I have been blessed to find purpose, and praise for God, in the path the Lord has set before me. Beyond these and other blessings, God has given me the desire of my heart. (Psalm 37:4) Through my writing and sharing on this website, my prayer is that it reflect the heart of God, His Goodness and Hope for today, tomorrow and eternity- as I am able to connect, inspire, and encourage women as a writer and a speaker.
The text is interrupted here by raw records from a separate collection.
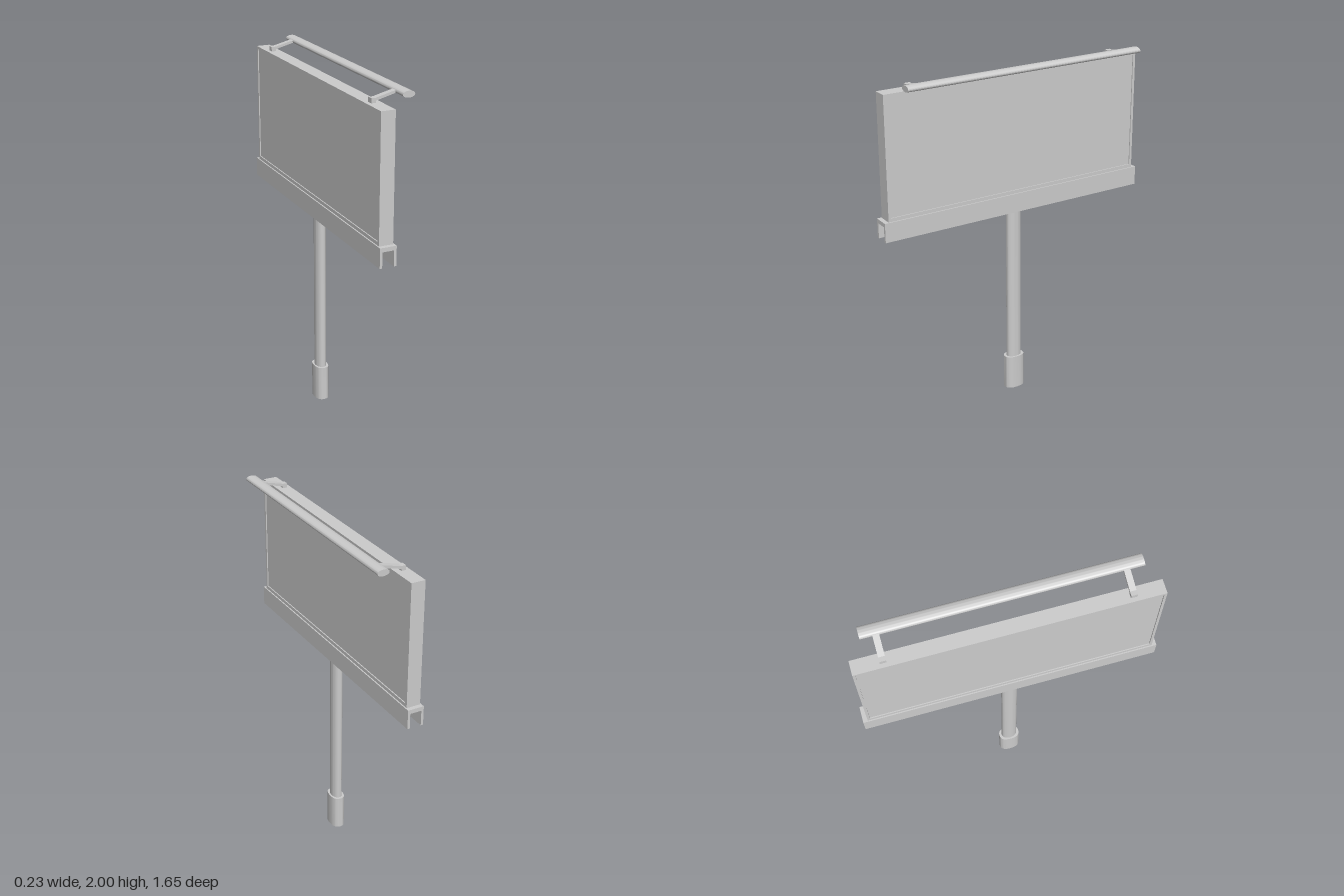
import * as THREE from 'three';
import { toCreasedNormals } from 'three/addons/utils/BufferGeometryUtils.js';

const material = new THREE.MeshStandardMaterial({ color: 0xcccccc });
const CX = -0.068; // centre plane of the board and post

function add(group, name, geometry, x = 0, y = 0, z = 0) {
  const mesh = new THREE.Mesh(geometry, material);
  mesh.name = name;
  mesh.position.set(x, y, z);
  group.add(mesh);
  return mesh;
}

function polygon(points) {
  return new THREE.Shape(points.map(([x, y]) => new THREE.Vector2(x, y)));
}

// Extrusion centred on its depth
function extrude(shape, depth) {
  const geometry = new THREE.ExtrudeGeometry(shape, { depth, bevelEnabled: false, curveSegments: 20 });
  return geometry.translate(0, 0, -depth / 2);
}

// Upright column with a rounded oblong section; power 2 is an ellipse, more is squarer
function column(rx, rz, height, power) {
  const points = [];
  for (let i = 0; i < 40; i++) {
    const a = (i / 40) * Math.PI * 2;
    const c = Math.cos(a), s = Math.sin(a);
    points.push([
      rx * Math.sign(c) * Math.abs(c) ** (2 / power),
      rz * Math.sign(s) * Math.abs(s) ** (2 / power),
    ]);
  }
  const geometry = extrude(polygon(points), height);
  geometry.rotateX(-Math.PI / 2).translate(0, height / 2, 0);
  return toCreasedNormals(geometry, 0.6);
}

export function createModel() {
  const model = new THREE.Group();
  model.name = 'billboard';

  // Post and base sleeve
  add(model, 'post', column(0.031, 0.046, 1.19, 2), CX);
  add(model, 'baseSleeve', column(0.04, 0.061, 0.205, 2.5), CX);

  // Downward-open channel carrying the board
  const channel = polygon([
    [-0.047, 1.13], [-0.033, 1.13], [-0.033, 1.217], [0.033, 1.217],
    [0.033, 1.13], [0.047, 1.13], [0.047, 1.24], [-0.047, 1.24],
  ]);
  add(model, 'supportChannel', extrude(channel, 1.655), CX);

  // Frame with a slightly recessed display on both sides
  const frame = polygon([[-0.802, 1.24], [0.802, 1.24], [0.802, 1.935], [-0.802, 1.935]]);
  frame.holes.push(polygon([[-0.787, 1.26], [-0.787, 1.92], [0.787, 1.92], [0.787, 1.26]]));
  add(model, 'boardFrame', extrude(frame, 0.08), CX).rotation.y = Math.PI / 2;
  add(model, 'displayPanel', new THREE.BoxGeometry(0.068, 0.66, 1.574), CX, 1.59);

  // Flattened lamp tube in front of the top edge
  const lampSection = new THREE.Shape();
  lampSection.absellipse(0, 0, 0.034, 0.0175, 0, Math.PI * 2);
  add(model, 'lampTube', toCreasedNormals(extrude(lampSection, 1.455), 0.6), 0.081, 1.982, 0.004);

  // Lamp arms: short foot and sloping bar in one profile
  const arm = polygon([
    [-0.085, 1.935], [-0.06, 1.935], [-0.06, 1.946], [0.06, 1.977],
    [0.06, 1.991], [-0.06, 1.961], [-0.085, 1.961],
  ]);
  for (const [name, z] of [['lampArmNear', 0.636], ['lampArmFar', -0.642]]) {
    add(model, name, extrude(arm, 0.034), 0, 0, z);
  }
  return model;
}
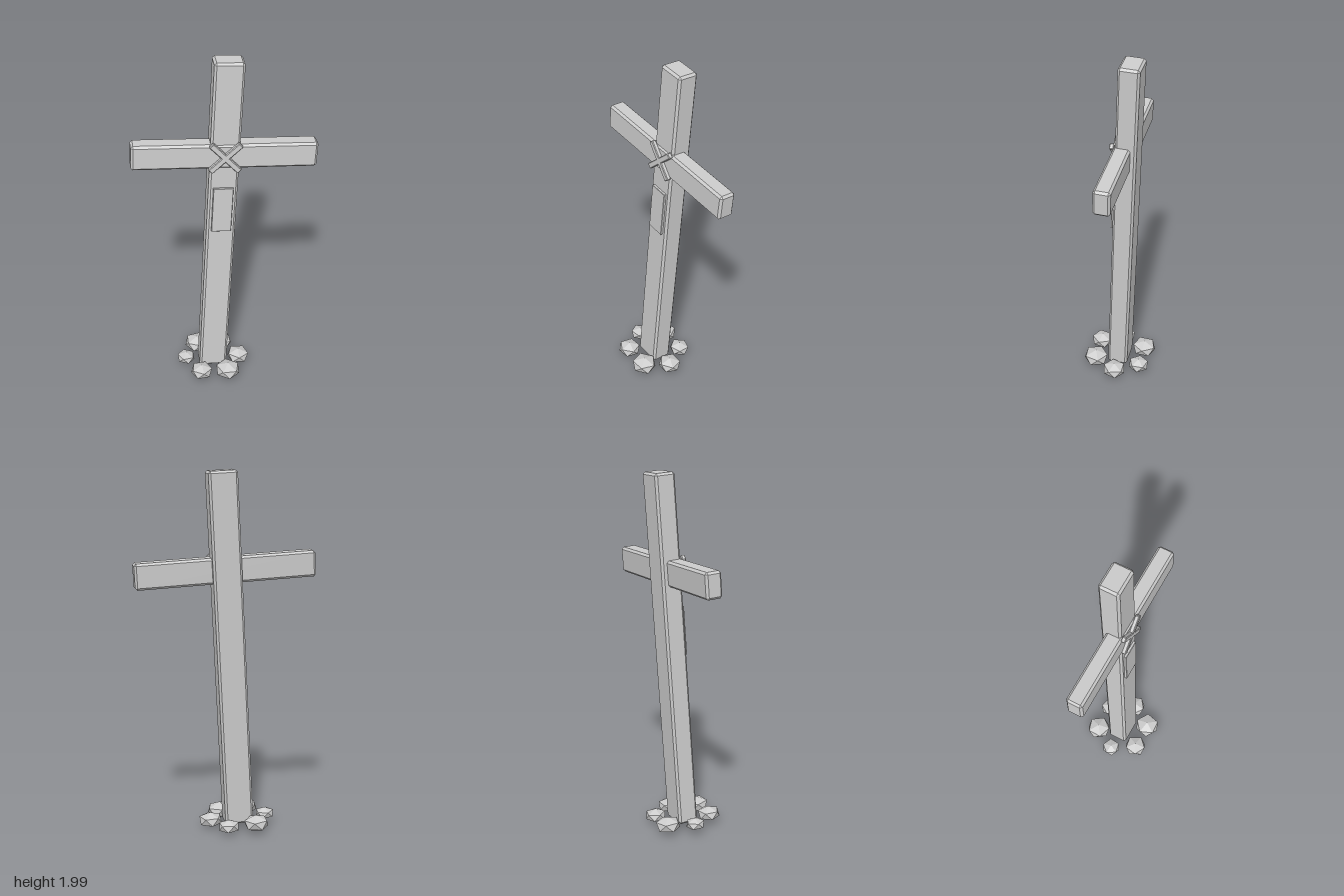
import * as THREE from 'three';
import { ConvexGeometry } from 'three/addons/geometries/ConvexGeometry.js';

const stone = new THREE.MeshStandardMaterial({ color: 0xcccccc, flatShading: true });
stone.name = 'grey stone';

// Box with all edges cut off by c
function chamferedBox(w, h, d, c) {
  const half = [w / 2, h / 2, d / 2];
  const points = [];
  for (const sx of [-1, 1]) for (const sy of [-1, 1]) for (const sz of [-1, 1]) {
    const s = [sx, sy, sz];
    for (let full = 0; full < 3; full++) {
      points.push(new THREE.Vector3(...s.map((v, i) => v * (half[i] - (i === full ? 0 : c)))));
    }
  }
  return new ConvexGeometry(points);
}

// Squashed icosahedron standing on one of its points
function rockGeometry(r) {
  const g = new THREE.IcosahedronGeometry(r, 0);
  g.rotateX(-Math.atan2((1 + Math.sqrt(5)) / 2, 1));
  g.scale(1, 0.62, 1);
  return g;
}

export function createModel() {
  const model = new THREE.Group();
  model.name = 'leaningCross';

  // Everything leans together, to the side and backwards
  const lean = new THREE.Group();
  lean.name = 'leaningParts';
  lean.position.set(-0.085, 0.035, 0.003);
  lean.rotation.set(-0.0435, 0, -0.0573);
  model.add(lean);

  function add(name, geometry, x, y, z) {
    const mesh = new THREE.Mesh(geometry, stone);
    mesh.name = name;
    mesh.position.set(x, y, z);
    lean.add(mesh);
    return mesh;
  }

  // Post and crossbar
  add('post', chamferedBox(0.158, 1.96, 0.115, 0.012), 0, 0.98, 0);
  add('crossbar', chamferedBox(0.988, 0.142, 0.092, 0.012), 0, 1.432, 0.02);

  // Crossed binding over the joint
  for (const side of [-1, 1]) {
    const strap = add(side < 0 ? 'bindingRight' : 'bindingLeft',
      chamferedBox(0.032, 0.222, 0.024, 0.004), 0, 1.432, 0.074);
    strap.rotation.z = side * Math.PI / 4;
  }

  // Plaque on the front of the post
  add('plaque', chamferedBox(0.108, 0.272, 0.016, 0.002), 0, 1.105, 0.063);

  // Ring of rocks around the foot
  const radii = [0.069, 0.076, 0.067, 0.056, 0.074, 0.062];
  radii.forEach((r, i) => {
    const a = i * Math.PI / 3;
    const rock = add('rock' + (i + 1), rockGeometry(r), Math.cos(a) * 0.156, 0.025, Math.sin(a) * 0.15);
    rock.rotation.y = i * 0.7;
  });

  return model;
}
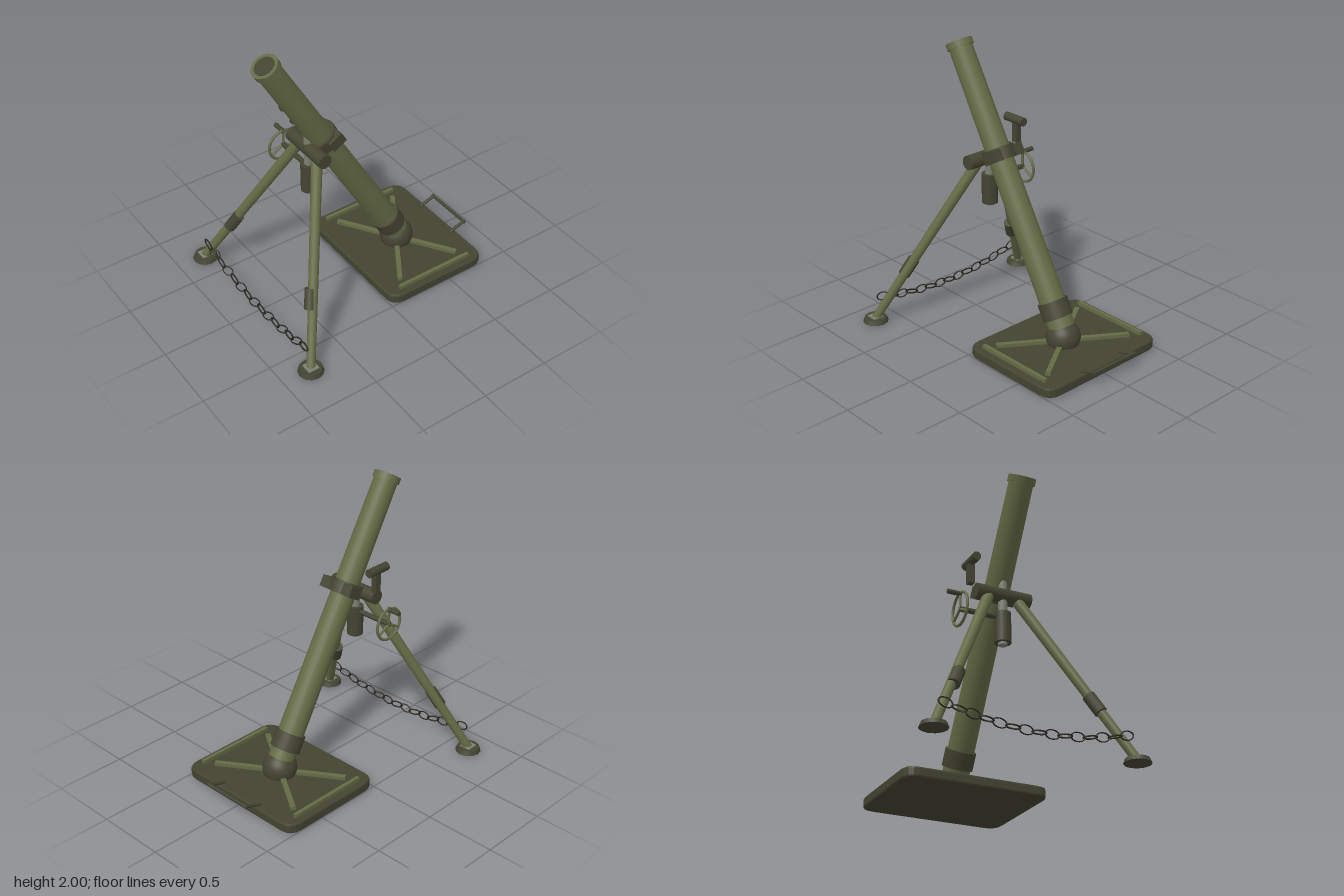
import * as THREE from 'three';

const V = (x, y, z) => new THREE.Vector3(x, y, z);

export function createModel() {
  const mat = (name, color) => {
    const m = new THREE.MeshStandardMaterial({ color });
    m.name = name;
    return m;
  };
  const olive = mat('olive green', 0x646a45);
  const dark = mat('dark olive', 0x444432);
  const steel = mat('steel', 0x7c7f72);
  const black = mat('blackened iron', 0x27271d);

  const root = new THREE.Group();
  root.name = 'mortar';

  const add = (parent, name, geo, material, x = 0, y = 0, z = 0) => {
    const m = new THREE.Mesh(geo, material);
    m.name = name;
    m.position.set(x, y, z);
    parent.add(m);
    return m;
  };
  const group = (name, parent = root) => {
    const g = new THREE.Group();
    g.name = name;
    parent.add(g);
    return g;
  };
  // Round bar from a to b
  const rod = (parent, name, a, b, ra, rb, material, sides = 16) => {
    const d = b.clone().sub(a);
    const m = add(parent, name, new THREE.CylinderGeometry(rb, ra, d.length(), sides), material);
    m.position.copy(a).addScaledVector(d, 0.5);
    m.quaternion.setFromUnitVectors(V(0, 1, 0), d.normalize());
    return m;
  };

  // Baseplate: rounded rectangle with bevelled edges
  const base = group('baseplate');
  const w = 0.498, h = 0.388, r = 0.085;
  const s = new THREE.Shape();
  s.moveTo(-w + r, -h);
  s.lineTo(w - r, -h);
  s.quadraticCurveTo(w, -h, w, -h + r);
  s.lineTo(w, h - r);
  s.quadraticCurveTo(w, h, w - r, h);
  s.lineTo(-w + r, h);
  s.quadraticCurveTo(-w, h, -w, h - r);
  s.lineTo(-w, -h + r);
  s.quadraticCurveTo(-w, -h, -w + r, -h);
  const plate = new THREE.ExtrudeGeometry(s, {
    depth: 0.046, bevelThickness: 0.012, bevelSize: 0.012, bevelSegments: 2, curveSegments: 4,
  });
  plate.rotateX(-Math.PI / 2);
  add(base, 'plate', plate, dark, 0, 0.02, -0.4);

  // Side strips, diagonal ribs and carrying handle
  for (const sx of [-1, 1]) {
    add(base, 'sideStrip', new THREE.BoxGeometry(0.026, 0.03, 0.6), olive, sx * 0.448, 0.09, -0.4);
    for (const sz of [-1, 1]) {
      const rib = add(base, 'diagonalRib', new THREE.BoxGeometry(0.42, 0.028, 0.034), olive,
        sx * 0.205, 0.088, -0.4 + sz * 0.134);
      rib.rotation.y = -sx * sz * Math.atan2(0.245, 0.375);
    }
    rod(base, 'handleArm', V(sx * 0.178, 0.08, -0.755), V(sx * 0.178, 0.122, -0.88), 0.012, 0.012, dark, 10);
  }
  rod(base, 'handleBar', V(-0.19, 0.122, -0.88), V(0.19, 0.122, -0.88), 0.012, 0.012, dark, 10);
  add(base, 'ballSocket', new THREE.SphereGeometry(0.12, 24, 16), dark, 0, 0.12, -0.4);

  // Barrel assembly, leaning forward 30 degrees
  const barrel = group('barrel');
  barrel.position.set(0, 0.14, -0.41);
  barrel.rotation.x = Math.PI / 6;
  add(barrel, 'tube', new THREE.CylinderGeometry(0.083, 0.092, 2.03, 24), olive, 0, 1.065, 0);
  add(barrel, 'breechCollar', new THREE.CylinderGeometry(0.105, 0.105, 0.12, 24), dark, 0, 0.18, 0);
  add(barrel, 'muzzleRing', new THREE.CylinderGeometry(0.094, 0.094, 0.045, 24), olive, 0, 2.072, 0);
  add(barrel, 'bore', new THREE.CylinderGeometry(0.07, 0.07, 0.006, 24), dark, 0, 2.094, 0);
  add(barrel, 'clampRing', new THREE.CylinderGeometry(0.115, 0.115, 0.09, 12), dark, 0, 1.285, 0);
  add(barrel, 'clampBlock', new THREE.BoxGeometry(0.27, 0.08, 0.11), dark, 0, 1.28, -0.045);

  // Crossbar and elevating screw
  const mount = group('mount');
  const Z = 0.335;
  rod(mount, 'crossbar', V(-0.195, 1.212, Z), V(0.195, 1.212, Z), 0.05, 0.05, dark, 20);
  rod(mount, 'elevatingScrew', V(0, 0.855, Z), V(0, 1.34, Z), 0.031, 0.031, steel);
  rod(mount, 'screwHousing', V(0, 0.872, Z), V(0, 1.085, Z), 0.056, 0.056, dark, 20);

  // Handwheel with three spokes and a crank grip
  const wheel = group('handwheel');
  rod(wheel, 'wheelShaft', V(-0.31, 1.052, Z), V(-0.03, 1.052, Z), 0.018, 0.018, dark, 12);
  const rim = add(wheel, 'rim', new THREE.TorusGeometry(0.112, 0.01, 8, 28), olive, -0.305, 1.052, Z);
  rim.rotation.y = Math.PI / 2;
  for (let i = 0; i < 3; i++) {
    const a = Math.PI / 2 + i * Math.PI * 2 / 3;
    rod(wheel, 'spoke', V(-0.305, 1.052, Z),
      V(-0.305, 1.052 + 0.112 * Math.sin(a), Z + 0.112 * Math.cos(a)), 0.009, 0.009, olive, 8);
  }
  rod(wheel, 'grip', V(-0.395, 1.16, Z), V(-0.298, 1.16, Z), 0.016, 0.016, dark, 12);

  // Sight
  const sight = group('sight');
  add(sight, 'sightPost', new THREE.BoxGeometry(0.042, 0.15, 0.045), dark, -0.216, 1.345, 0.3);
  rod(sight, 'sightTube', V(-0.216, 1.43, 0.225), V(-0.216, 1.43, 0.4), 0.03, 0.03, dark);

  // Bipod legs with sleeves and feet
  for (const sx of [-1, 1]) {
    const leg = group(sx > 0 ? 'leftLeg' : 'rightLeg');
    const top = V(sx * 0.1, 1.2, Z), foot = V(sx * 0.68, 0.03, 0.795);
    rod(leg, 'legTube', top, foot, 0.038, 0.03, olive);
    const shift = V(-sx * 0.012, 0, 0.01);
    rod(leg, 'legSleeve', top.clone().lerp(foot, 0.62).add(shift), top.clone().lerp(foot, 0.72).add(shift),
      0.042, 0.042, dark, 12);
    add(leg, 'footPad', new THREE.CylinderGeometry(0.078, 0.09, 0.03, 12), dark, sx * 0.68, 0.025, 0.795);
    add(leg, 'footLug', new THREE.BoxGeometry(0.08, 0.015, 0.08), steel, sx * 0.68, 0.04, 0.795);
  }

  // Sagging chain of alternating links between the legs
  const chain = group('chain');
  const link = new THREE.TorusGeometry(0.047, 0.0055, 6, 18);
  link.scale(1, 0.64, 1);
  for (let i = 0; i < 15; i++) {
    const x = (i - 7) * 0.0871;
    const m = add(chain, 'chainLink', link, black, x, 0.095 + 0.22 * x * x, 0.8);
    m.rotation.set(i % 2 ? Math.PI / 2 : 0, 0, Math.atan(0.44 * x), 'ZYX');
  }
  return root;
}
By clicking on Breast Cancer Journey under Categories, you can read entries from posts I used to update family and friends when I learned of my cancer in November of 2009 to September 2010 when I celebrated victory over cancer on top of KarenPenfold1 248x300 My Breast Cancer JourneyHalf Dome in Yosemite National Park- 5 months after completing chemotherapy and 10 weeks after having a bilateral mastectomy. After my reconstruction surgery in October of 2010 my posts dwindled to silence, until August of 2011 when I found a lump under my right arm pit. And just days after learning the lump was cancerous, I fractured both sides of my sacrum (pelvic bones) in a car accident in Las Vegas. After an eight weeks recovery, I had an Axillary Dissection of the lymph nodes under my right arm in October of 2011. I recovered from that surgery and began a 12 treatment course of chemotherapy (Gemzar & Carborplatin) for Local Recurrence of Stage 2, Triple Negative Breast Cancer. After a 5 week rest, I received  radiation treatment five days a week for 5 weeks. In June of 2012 I officially was done with breast cancer treatments. 

Today my blog has much more to do with living an everyday life filled with love and hope, and how one goes about life as a survivor choosing hope over fear everyday. I’m writing about the many changes in my life from my husband and I becoming empty-nesters and our many travels together to the decisions I’ve made about what I do and don’t eat and why and what supplements I take and why. I also enjoy sharing my recipes, homemaking and gardening tips.  Lastly, I love to write about the love of my Lord and Savior and all He continues to teach me about faith, love, hope and this plain ol’ wonderful life.

I’m grateful for the experiences and relationships this journey has given me- like this opportunity to share my heart and hear from yours. I’m here and I’m listening.